Disposable income still falling despite upsurge in employment
Latest CSO figures show disposable income of households fell by €1.1 billion in first quarter
The figures indicated gross household saving decreased by €982 million to €2.6 billion during the same period.

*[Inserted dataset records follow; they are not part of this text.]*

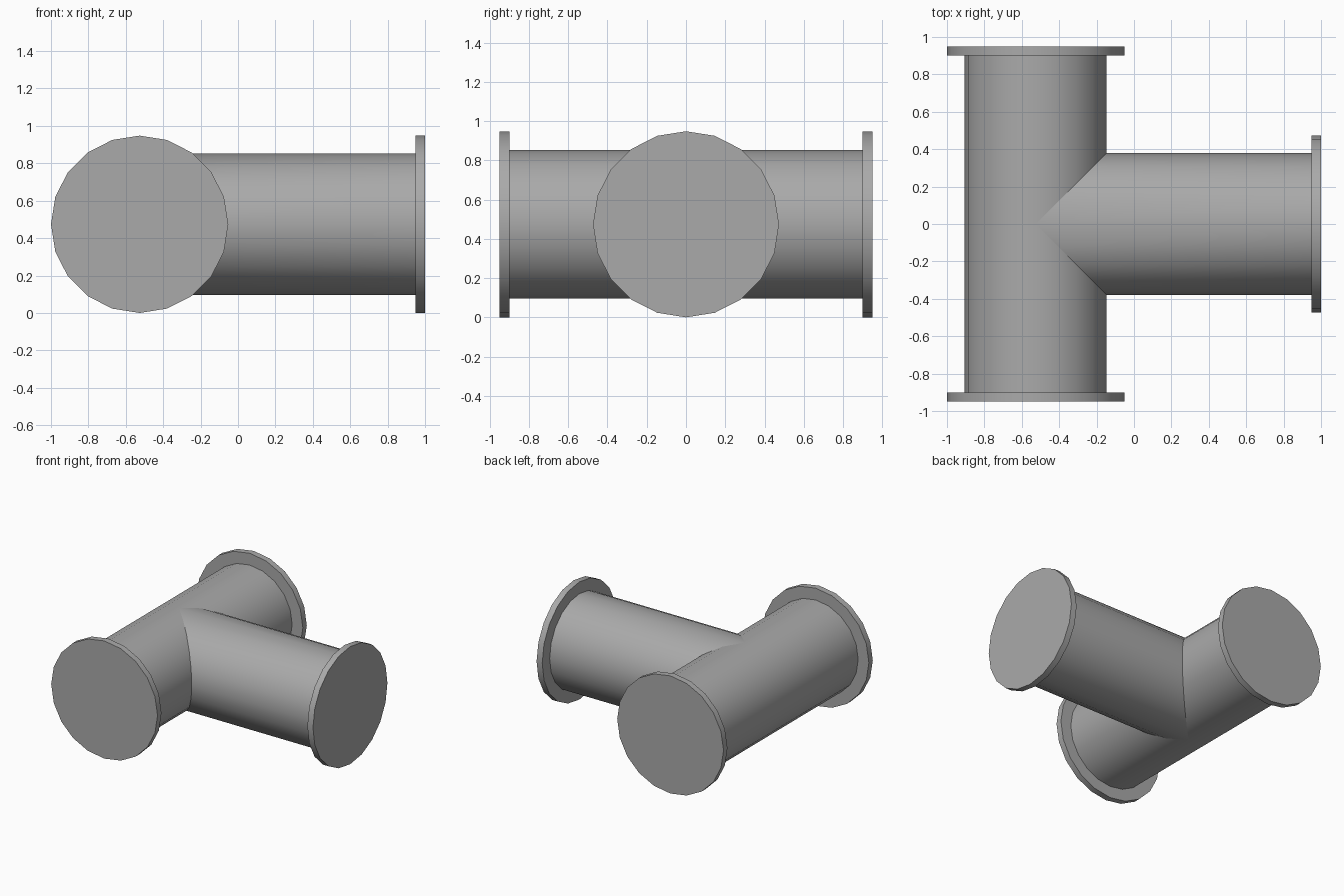
import bpy, bmesh
from math import pi, radians
from mathutils import Matrix, Vector

if "Cube" in bpy.data.objects:
    bpy.data.objects.remove(bpy.data.objects["Cube"])

SIDES = 20
PIPE_R, FLANGE_R, FLANGE_T = 0.379, 0.474, 0.05
HALF_LENGTH, BRANCH_END = 0.95, 1.0
CENTRE = Vector((-0.526, 0, FLANGE_R))

steel = bpy.data.materials.new("grey steel")
steel.use_nodes = True
colour = (0.4, 0.4, 0.4, 1)
steel.diffuse_color = colour
steel.node_tree.nodes["Principled BSDF"].inputs["Base Color"].default_value = colour


def cylinder(name, radius, start, end, axis, capped=True, mitre=False):
    """Cylinder along x or y, measured from the junction centre."""
    bm = bmesh.new()
    bmesh.ops.create_cone(bm, cap_ends=capped, segments=SIDES, radius1=radius,
                          radius2=radius, depth=end - start)
    turn = Matrix.Rotation(pi / 2, 4, 'Y' if axis == 'x' else 'X')
    shift = Vector(((start + end) / 2, 0, 0) if axis == 'x' else (0, (start + end) / 2, 0))
    bm.transform(Matrix.Translation(shift) @ turn)
    # Shape the inner end to meet a pipe of the same radius
    if mitre:
        for v in bm.verts:
            if v.co.x < (start + end) / 2:
                v.co.x = abs(v.co.y)
    bmesh.ops.recalc_face_normals(bm, faces=bm.faces)
    mesh = bpy.data.meshes.new(name)
    bm.to_mesh(mesh)
    bm.free()
    mesh.materials.append(steel)
    obj = bpy.data.objects.new(name, mesh)
    obj.location = CENTRE
    bpy.context.collection.objects.link(obj)
    bpy.ops.object.select_all(action='DESELECT')
    obj.select_set(True)
    bpy.context.view_layer.objects.active = obj
    bpy.ops.object.shade_smooth_by_angle(angle=radians(30))
    return obj


# Pipes
inner = HALF_LENGTH - FLANGE_T
reach = BRANCH_END - CENTRE.x
cylinder("main_pipe", PIPE_R, -inner, inner, 'y')
cylinder("branch_pipe", PIPE_R, 0, reach - FLANGE_T, 'x', capped=False, mitre=True)

# Closed flanges on the three ends
cylinder("front_flange", FLANGE_R, -HALF_LENGTH, -inner, 'y')
cylinder("back_flange", FLANGE_R, inner, HALF_LENGTH, 'y')
cylinder("branch_flange", FLANGE_R, reach - FLANGE_T, reach, 'x')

Photographer: Mario Proenca/Bloomberg
The disposable income of Irish households is still falling despite more people being at work.
According to new data from the Central Statistics Office (CSO), gross disposable income of Irish households was €22.2 billion in the first quarter of this year.

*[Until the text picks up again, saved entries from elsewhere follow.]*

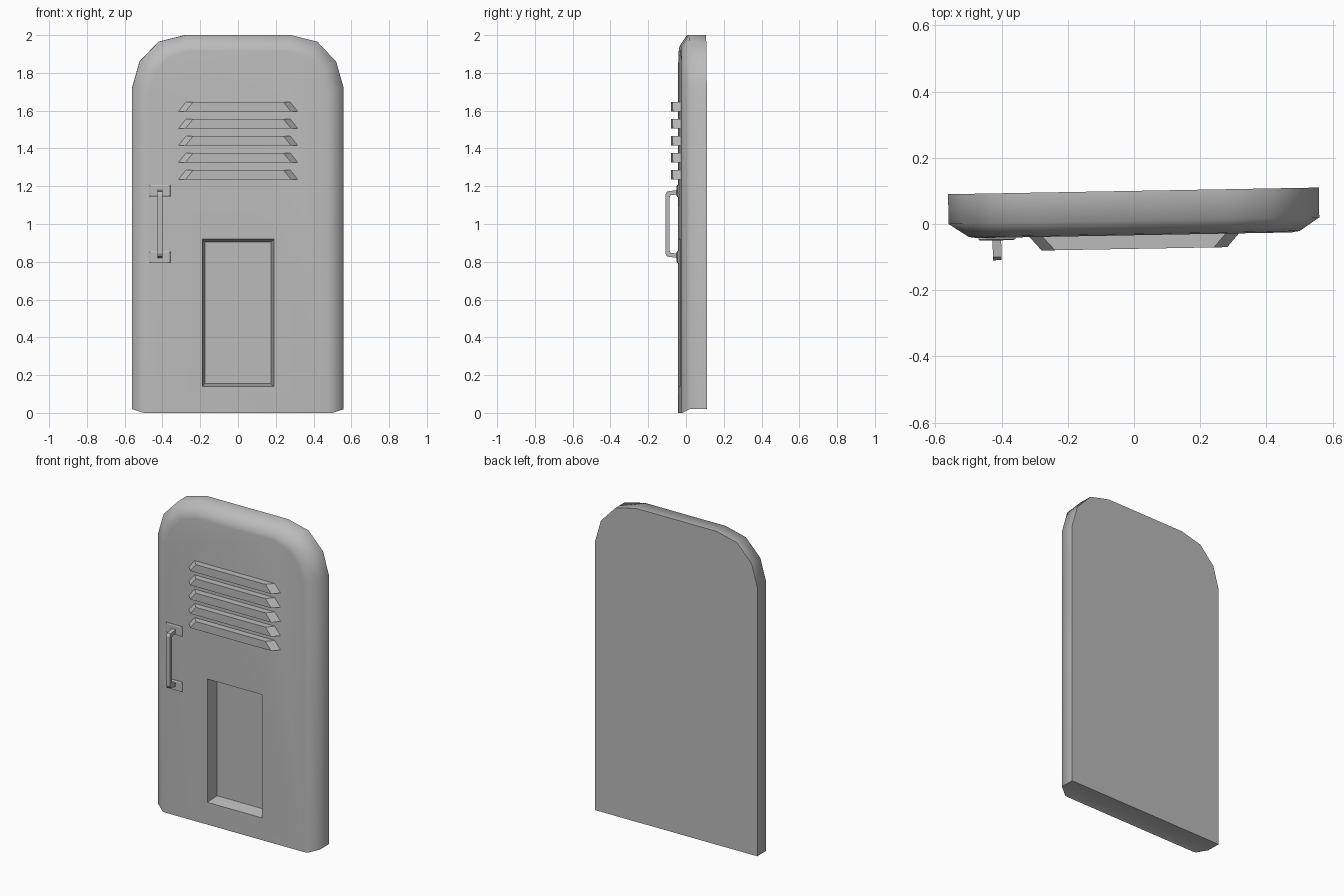
import bpy, bmesh, math
from mathutils import Matrix

default = bpy.data.objects.get("Cube")
if default:
    bpy.data.objects.remove(default, do_unlink=True)

grey = bpy.data.materials.new("grey_metal")
grey.use_nodes = True
tone = (0.5, 0.5, 0.5, 1)
grey.diffuse_color = tone
grey.node_tree.nodes["Principled BSDF"].inputs["Base Color"].default_value = tone

# The whole door stands turned by about one degree
TURN = Matrix.Rotation(math.radians(1.03), 4, "Z")


def loft(name, rings):
    """Skin closed rings of equal point count and cap both ends."""
    bm = bmesh.new()
    loops = [[bm.verts.new(p) for p in ring] for ring in rings]
    for a, b in zip(loops, loops[1:]):
        for i in range(len(a)):
            j = (i + 1) % len(a)
            bm.faces.new((a[i], a[j], b[j], b[i]))
    bm.faces.new(loops[0])
    bm.faces.new(loops[-1])
    bmesh.ops.recalc_face_normals(bm, faces=bm.faces)
    bm.transform(TURN)
    mesh = bpy.data.meshes.new(name)
    bm.to_mesh(mesh)
    bm.free()
    obj = bpy.data.objects.new(name, mesh)
    bpy.context.collection.objects.link(obj)
    mesh.materials.append(grey)
    return obj


def arch(y, half):
    """Mirror a right-hand outline into a full ring at depth y."""
    return [(x, y, z) for x, z in half] + [(-x, y, z) for x, z in reversed(half)]


def rect(y, x0, x1, z0, z1):
    return [(x0, y, z0), (x1, y, z0), (x1, y, z1), (x0, y, z1)]


# Door slab with arched top and rounded front rim
outer = [(0.56, 0.02), (0.56, 1.72), (0.52, 1.86), (0.42, 1.965), (0.28, 2.0)]
rim = [(0.50, 0.0), (0.50, 1.70), (0.465, 1.82), (0.39, 1.90), (0.27, 1.94)]
face = [(0.475, 0.0), (0.475, 1.69), (0.44, 1.80), (0.37, 1.88), (0.26, 1.915)]
door = loft("door_slab", [arch(0.10, outer), arch(0.01, outer),
                          arch(-0.03, rim), arch(-0.034, face)])

# Tapered recess in the lower panel
cutter = loft("recess_cutter", [rect(-0.054, -0.193, 0.193, 0.137, 0.923),
                                rect(0.045, -0.175, 0.175, 0.155, 0.905)])
cutter.hide_render = True
cut = door.modifiers.new("recess", "BOOLEAN")
cut.operation = "DIFFERENCE"
cut.solver = "EXACT"
cut.object = cutter
bpy.ops.object.select_all(action="DESELECT")
bpy.context.view_layer.objects.active = door
door.select_set(True)
bpy.ops.object.modifier_apply(modifier=cut.name)
bpy.data.objects.remove(cutter, do_unlink=True)
bpy.ops.object.shade_smooth_by_angle(angle=math.radians(60))

# Row of five louvres with slanted ends
for i in range(5):
    z = 1.235 + i * 0.09
    bars = []
    for y, w in ((-0.03, 0.32), (-0.075, 0.28)):
        bars.append([(-w, y, z), (w, y, z), (w - 0.04, y, z + 0.05), (0.04 - w, y, z + 0.05)])
    loft(f"louvre_{i + 1}", bars)

# Handle mounting plates
HX = -0.415
for label, z in (("lower", 0.825), ("upper", 1.175)):
    loft(f"{label}_handle_plate", [rect(-0.03, HX - 0.056, HX + 0.056, z - 0.031, z + 0.031),
                                   rect(-0.038, HX - 0.056, HX + 0.056, z - 0.031, z + 0.031),
                                   rect(-0.042, HX - 0.05, HX + 0.05, z - 0.025, z + 0.025)])

# Handle bar: square section swept along a bracket path
path_outer = [(-0.035, 0.82), (-0.092, 0.828), (-0.102, 0.845)]
path_inner = [(-0.035, 0.842), (-0.075, 0.848), (-0.08, 0.86)]
mirror = lambda pts: pts + [(y, 2.0 - z) for y, z in reversed(pts)]
loft("handle_bar", [[(HX - 0.013, *a), (HX + 0.013, *a), (HX + 0.013, *b), (HX - 0.013, *b)]
                    for a, b in zip(mirror(path_outer), mirror(path_inner))])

This represented a fall of €1.1 billion or 4.8 per cent on the previous quarter.
The figures suggest the increase in dispoable income from more people being at work is being offset by the downward pressure on income from new taxes and charges associated with the Government’s long-standing austerity drive.
Minister for Finance Michael Noonan has vowed to do something for hard-pressed middle-income households in the Budget.
Most indications suggest he is likely to widen the tax bands to take more people out of the higher tax bracket.
The CSO figures also show that during the same time there was also a decrease in quarterly household expenditure, which dropped €138 million to €19.6 billion.
This may go some way to explaining the weak level of consumer spending in the economy which has yet to recover from financial turmoil of recent years.
The figures indicated gross household saving decreased by €982 million to €2.6 billion during the same period.
On an annual basis, however, gross saving for the total economy increased by €396 million to €8.6 billion in the first quarter of 2014.
According to the CSO, this is explained by a decrease in the gross saving of non-financial corporations, which fell 1.06 billion, being offset by increases in the saving of households (+€277 million), Government (+€897 million) and the financial sector (+€296 million).
The saving deficit of Government totalled €1.7 billion in the first quarter, an improvement of €897 million on the same period last year. This was down to increased taxes on production and social contributions.